### [DATASET ENTRIES]
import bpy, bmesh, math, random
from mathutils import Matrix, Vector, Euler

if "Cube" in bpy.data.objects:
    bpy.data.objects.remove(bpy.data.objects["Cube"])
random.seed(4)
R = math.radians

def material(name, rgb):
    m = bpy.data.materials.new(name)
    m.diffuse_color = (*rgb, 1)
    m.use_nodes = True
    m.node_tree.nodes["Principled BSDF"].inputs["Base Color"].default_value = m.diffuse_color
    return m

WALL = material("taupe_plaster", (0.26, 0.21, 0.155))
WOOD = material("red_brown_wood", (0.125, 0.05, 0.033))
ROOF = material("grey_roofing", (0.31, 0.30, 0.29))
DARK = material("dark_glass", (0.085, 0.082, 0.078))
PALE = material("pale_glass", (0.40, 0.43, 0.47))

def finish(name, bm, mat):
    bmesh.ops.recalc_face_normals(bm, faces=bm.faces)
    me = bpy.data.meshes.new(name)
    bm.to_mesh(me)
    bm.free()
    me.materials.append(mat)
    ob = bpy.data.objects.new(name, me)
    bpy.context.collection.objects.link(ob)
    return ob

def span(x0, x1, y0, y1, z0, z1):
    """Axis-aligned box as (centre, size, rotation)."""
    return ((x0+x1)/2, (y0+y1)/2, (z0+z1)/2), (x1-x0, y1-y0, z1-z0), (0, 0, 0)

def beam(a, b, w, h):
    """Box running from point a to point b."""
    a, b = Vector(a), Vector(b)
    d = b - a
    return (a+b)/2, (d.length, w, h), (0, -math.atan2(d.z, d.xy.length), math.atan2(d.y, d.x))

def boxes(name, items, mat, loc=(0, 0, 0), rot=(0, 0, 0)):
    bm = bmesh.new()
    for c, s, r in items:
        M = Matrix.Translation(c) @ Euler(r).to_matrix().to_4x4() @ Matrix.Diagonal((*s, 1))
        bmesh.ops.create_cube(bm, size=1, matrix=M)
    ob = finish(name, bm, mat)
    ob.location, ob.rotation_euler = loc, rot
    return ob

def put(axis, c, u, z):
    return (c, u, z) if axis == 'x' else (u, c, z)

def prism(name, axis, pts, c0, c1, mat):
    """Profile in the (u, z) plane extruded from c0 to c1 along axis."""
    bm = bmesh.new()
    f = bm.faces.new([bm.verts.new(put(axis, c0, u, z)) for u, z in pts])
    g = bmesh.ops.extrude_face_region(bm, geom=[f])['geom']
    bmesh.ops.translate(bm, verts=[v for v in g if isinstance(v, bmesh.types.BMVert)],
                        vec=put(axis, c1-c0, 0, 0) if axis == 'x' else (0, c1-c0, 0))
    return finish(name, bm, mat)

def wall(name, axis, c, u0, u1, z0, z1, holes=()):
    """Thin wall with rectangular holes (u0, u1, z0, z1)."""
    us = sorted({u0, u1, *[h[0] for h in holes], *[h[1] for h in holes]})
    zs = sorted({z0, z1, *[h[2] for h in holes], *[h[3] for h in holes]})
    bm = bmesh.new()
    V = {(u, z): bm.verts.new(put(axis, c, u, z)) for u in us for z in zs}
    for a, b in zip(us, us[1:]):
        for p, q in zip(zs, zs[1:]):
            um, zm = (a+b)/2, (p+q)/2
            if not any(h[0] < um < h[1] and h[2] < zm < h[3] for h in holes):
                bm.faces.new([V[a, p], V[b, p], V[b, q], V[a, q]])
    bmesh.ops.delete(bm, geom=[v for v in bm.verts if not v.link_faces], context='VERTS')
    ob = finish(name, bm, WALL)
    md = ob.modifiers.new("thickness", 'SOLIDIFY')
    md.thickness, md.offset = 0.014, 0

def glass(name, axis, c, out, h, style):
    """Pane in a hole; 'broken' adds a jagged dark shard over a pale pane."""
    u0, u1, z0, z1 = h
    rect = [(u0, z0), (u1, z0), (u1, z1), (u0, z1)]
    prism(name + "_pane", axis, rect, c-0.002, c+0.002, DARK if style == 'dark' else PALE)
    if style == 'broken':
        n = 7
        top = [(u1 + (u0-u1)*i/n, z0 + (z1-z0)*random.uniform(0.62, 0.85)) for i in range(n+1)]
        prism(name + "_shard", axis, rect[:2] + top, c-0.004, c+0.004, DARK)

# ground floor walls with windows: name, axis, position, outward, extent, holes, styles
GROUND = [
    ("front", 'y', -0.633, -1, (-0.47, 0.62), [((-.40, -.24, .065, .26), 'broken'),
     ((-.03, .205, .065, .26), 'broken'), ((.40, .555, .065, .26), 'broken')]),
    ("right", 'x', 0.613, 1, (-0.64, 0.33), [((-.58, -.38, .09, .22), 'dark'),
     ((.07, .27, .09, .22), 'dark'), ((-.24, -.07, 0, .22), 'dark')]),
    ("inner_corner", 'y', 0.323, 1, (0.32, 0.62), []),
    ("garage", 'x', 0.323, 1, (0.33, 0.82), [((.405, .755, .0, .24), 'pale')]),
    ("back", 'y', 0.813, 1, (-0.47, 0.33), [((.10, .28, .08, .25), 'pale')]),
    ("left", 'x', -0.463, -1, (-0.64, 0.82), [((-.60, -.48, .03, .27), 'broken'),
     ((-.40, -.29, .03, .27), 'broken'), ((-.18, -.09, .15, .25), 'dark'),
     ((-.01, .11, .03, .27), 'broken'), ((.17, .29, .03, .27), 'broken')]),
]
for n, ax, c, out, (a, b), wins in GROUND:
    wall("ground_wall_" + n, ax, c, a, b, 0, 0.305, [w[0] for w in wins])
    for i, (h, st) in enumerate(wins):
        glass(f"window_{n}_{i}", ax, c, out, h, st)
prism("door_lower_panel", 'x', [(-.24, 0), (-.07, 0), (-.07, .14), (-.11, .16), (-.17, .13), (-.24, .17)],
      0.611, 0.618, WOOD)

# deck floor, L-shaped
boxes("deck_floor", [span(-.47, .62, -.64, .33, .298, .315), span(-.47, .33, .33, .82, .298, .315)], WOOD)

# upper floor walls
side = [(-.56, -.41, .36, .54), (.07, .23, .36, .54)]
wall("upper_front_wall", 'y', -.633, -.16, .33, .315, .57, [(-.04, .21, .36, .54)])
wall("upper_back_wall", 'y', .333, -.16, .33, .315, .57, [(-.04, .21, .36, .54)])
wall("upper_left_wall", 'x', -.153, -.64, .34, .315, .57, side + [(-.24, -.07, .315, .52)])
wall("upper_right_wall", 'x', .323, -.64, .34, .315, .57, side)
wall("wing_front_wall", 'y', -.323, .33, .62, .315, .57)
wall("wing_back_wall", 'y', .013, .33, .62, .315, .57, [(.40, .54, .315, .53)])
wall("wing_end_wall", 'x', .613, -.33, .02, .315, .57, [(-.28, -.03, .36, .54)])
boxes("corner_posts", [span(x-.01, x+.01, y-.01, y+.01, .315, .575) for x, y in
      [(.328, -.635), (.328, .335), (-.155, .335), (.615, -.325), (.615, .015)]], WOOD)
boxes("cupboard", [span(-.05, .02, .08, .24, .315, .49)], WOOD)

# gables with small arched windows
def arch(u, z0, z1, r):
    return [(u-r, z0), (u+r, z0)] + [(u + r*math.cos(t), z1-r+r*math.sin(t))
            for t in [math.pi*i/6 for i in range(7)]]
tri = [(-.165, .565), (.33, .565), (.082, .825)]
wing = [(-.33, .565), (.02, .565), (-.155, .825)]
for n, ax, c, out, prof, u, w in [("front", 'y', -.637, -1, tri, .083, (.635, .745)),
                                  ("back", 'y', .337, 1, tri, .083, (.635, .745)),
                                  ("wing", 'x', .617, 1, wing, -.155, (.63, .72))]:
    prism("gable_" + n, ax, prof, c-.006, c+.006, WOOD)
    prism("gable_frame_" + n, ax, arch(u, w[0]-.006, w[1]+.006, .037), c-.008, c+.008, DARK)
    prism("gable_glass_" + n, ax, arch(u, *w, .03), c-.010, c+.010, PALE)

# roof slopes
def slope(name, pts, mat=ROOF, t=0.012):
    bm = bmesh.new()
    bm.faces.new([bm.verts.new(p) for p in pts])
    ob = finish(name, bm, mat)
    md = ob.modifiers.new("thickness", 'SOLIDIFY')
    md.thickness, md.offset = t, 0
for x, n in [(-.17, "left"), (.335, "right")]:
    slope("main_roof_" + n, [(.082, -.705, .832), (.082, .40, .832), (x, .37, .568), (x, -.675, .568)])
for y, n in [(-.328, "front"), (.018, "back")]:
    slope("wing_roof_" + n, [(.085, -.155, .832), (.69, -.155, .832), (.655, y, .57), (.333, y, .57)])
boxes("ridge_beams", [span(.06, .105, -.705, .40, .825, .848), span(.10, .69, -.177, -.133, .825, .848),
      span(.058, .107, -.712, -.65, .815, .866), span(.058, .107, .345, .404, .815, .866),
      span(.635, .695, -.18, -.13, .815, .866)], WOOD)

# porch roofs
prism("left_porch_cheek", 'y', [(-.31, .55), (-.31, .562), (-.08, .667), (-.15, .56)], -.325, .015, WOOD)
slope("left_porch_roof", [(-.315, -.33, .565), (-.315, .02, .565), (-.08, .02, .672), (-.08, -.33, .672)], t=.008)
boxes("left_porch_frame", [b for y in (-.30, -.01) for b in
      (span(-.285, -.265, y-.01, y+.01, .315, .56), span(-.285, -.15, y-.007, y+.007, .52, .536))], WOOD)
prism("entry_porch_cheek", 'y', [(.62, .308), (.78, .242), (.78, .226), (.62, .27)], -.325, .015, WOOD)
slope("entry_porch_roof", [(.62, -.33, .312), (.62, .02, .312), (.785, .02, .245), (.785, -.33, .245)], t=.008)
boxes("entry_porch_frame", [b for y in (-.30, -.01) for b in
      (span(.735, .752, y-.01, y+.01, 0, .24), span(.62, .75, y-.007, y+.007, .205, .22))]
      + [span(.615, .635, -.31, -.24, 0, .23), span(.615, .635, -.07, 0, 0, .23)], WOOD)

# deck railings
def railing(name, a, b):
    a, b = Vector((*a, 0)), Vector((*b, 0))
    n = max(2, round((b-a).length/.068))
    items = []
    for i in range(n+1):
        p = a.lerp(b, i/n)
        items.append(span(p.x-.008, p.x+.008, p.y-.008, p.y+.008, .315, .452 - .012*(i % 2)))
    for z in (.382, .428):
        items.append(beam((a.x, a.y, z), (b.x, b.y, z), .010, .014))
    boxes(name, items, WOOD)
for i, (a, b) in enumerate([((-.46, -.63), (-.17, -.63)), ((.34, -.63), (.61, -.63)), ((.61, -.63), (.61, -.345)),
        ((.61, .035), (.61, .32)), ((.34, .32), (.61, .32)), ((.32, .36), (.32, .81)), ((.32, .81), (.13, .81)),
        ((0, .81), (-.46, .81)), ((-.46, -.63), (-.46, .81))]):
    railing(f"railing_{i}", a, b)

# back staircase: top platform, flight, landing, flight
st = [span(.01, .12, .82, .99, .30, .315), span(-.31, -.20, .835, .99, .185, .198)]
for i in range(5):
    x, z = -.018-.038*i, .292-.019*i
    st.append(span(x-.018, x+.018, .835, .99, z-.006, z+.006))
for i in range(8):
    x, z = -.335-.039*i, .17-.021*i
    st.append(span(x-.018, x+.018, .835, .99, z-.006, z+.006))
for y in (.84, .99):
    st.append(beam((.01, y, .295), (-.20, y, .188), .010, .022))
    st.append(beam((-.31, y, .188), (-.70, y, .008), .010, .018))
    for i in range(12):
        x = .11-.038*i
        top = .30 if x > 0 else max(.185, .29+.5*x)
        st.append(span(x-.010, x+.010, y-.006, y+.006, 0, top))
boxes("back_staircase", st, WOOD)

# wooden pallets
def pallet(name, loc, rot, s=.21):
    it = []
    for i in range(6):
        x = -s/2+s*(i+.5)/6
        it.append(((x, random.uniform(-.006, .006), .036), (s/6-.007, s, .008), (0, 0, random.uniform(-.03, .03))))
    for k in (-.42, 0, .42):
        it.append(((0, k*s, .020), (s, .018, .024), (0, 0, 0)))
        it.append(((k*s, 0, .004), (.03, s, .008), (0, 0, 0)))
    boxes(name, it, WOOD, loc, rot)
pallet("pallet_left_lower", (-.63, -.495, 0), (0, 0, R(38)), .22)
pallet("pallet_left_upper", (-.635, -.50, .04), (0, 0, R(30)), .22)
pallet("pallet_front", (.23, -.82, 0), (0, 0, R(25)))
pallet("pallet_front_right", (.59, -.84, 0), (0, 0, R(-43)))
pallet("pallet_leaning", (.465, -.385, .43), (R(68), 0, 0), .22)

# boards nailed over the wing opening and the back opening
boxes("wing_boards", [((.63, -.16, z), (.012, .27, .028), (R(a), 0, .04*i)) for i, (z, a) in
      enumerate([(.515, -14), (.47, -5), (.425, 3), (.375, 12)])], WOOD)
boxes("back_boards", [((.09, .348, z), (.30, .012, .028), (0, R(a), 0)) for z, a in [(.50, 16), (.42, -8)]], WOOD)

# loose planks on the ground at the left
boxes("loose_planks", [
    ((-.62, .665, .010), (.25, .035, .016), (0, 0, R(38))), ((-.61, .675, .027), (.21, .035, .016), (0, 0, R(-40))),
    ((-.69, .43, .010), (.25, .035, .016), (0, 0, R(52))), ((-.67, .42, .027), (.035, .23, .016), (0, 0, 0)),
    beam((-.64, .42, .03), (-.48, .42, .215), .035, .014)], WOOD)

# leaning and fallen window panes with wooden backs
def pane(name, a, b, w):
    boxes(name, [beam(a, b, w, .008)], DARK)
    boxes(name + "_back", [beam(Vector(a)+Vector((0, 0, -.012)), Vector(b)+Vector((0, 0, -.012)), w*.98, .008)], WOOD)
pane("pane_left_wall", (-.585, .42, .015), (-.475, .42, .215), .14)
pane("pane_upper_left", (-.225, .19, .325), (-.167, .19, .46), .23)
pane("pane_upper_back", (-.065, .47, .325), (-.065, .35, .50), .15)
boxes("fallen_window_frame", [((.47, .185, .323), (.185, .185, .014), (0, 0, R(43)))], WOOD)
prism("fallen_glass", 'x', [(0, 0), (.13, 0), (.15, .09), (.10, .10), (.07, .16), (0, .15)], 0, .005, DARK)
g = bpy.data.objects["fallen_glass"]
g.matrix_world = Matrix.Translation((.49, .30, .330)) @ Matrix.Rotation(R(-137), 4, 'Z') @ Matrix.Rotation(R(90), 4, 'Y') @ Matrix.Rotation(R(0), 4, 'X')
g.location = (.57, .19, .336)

### [ACTION ITEM]
Return word for word the lines above from the line with "for i, (a, b)" to the line with "i, (z, a) in", including both and leaving out all others.

### [WRITTEN SOLUTION]
for i, (a, b) in enumerate([((-.46, -.63), (-.17, -.63)), ((.34, -.63), (.61, -.63)), ((.61, -.63), (.61, -.345)),
        ((.61, .035), (.61, .32)), ((.34, .32), (.61, .32)), ((.32, .36), (.32, .81)), ((.32, .81), (.13, .81)),
        ((0, .81), (-.46, .81)), ((-.46, -.63), (-.46, .81))]):
    railing(f"railing_{i}", a, b)

# back staircase: top platform, flight, landing, flight
st = [span(.01, .12, .82, .99, .30, .315), span(-.31, -.20, .835, .99, .185, .198)]
for i in range(5):
    x, z = -.018-.038*i, .292-.019*i
    st.append(span(x-.018, x+.018, .835, .99, z-.006, z+.006))
for i in range(8):
    x, z = -.335-.039*i, .17-.021*i
    st.append(span(x-.018, x+.018, .835, .99, z-.006, z+.006))
for y in (.84, .99):
    st.append(beam((.01, y, .295), (-.20, y, .188), .010, .022))
    st.append(beam((-.31, y, .188), (-.70, y, .008), .010, .018))
    for i in range(12):
        x = .11-.038*i
        top = .30 if x > 0 else max(.185, .29+.5*x)
        st.append(span(x-.010, x+.010, y-.006, y+.006, 0, top))
boxes("back_staircase", st, WOOD)

# wooden pallets
def pallet(name, loc, rot, s=.21):
    it = []
    for i in range(6):
        x = -s/2+s*(i+.5)/6
        it.append(((x, random.uniform(-.006, .006), .036), (s/6-.007, s, .008), (0, 0, random.uniform(-.03, .03))))
    for k in (-.42, 0, .42):
        it.append(((0, k*s, .020), (s, .018, .024), (0, 0, 0)))
        it.append(((k*s, 0, .004), (.03, s, .008), (0, 0, 0)))
    boxes(name, it, WOOD, loc, rot)
pallet("pallet_left_lower", (-.63, -.495, 0), (0, 0, R(38)), .22)
pallet("pallet_left_upper", (-.635, -.50, .04), (0, 0, R(30)), .22)
pallet("pallet_front", (.23, -.82, 0), (0, 0, R(25)))
pallet("pallet_front_right", (.59, -.84, 0), (0, 0, R(-43)))
pallet("pallet_leaning", (.465, -.385, .43), (R(68), 0, 0), .22)

# boards nailed over the wing opening and the back opening
boxes("wing_boards", [((.63, -.16, z), (.012, .27, .028), (R(a), 0, .04*i)) for i, (z, a) in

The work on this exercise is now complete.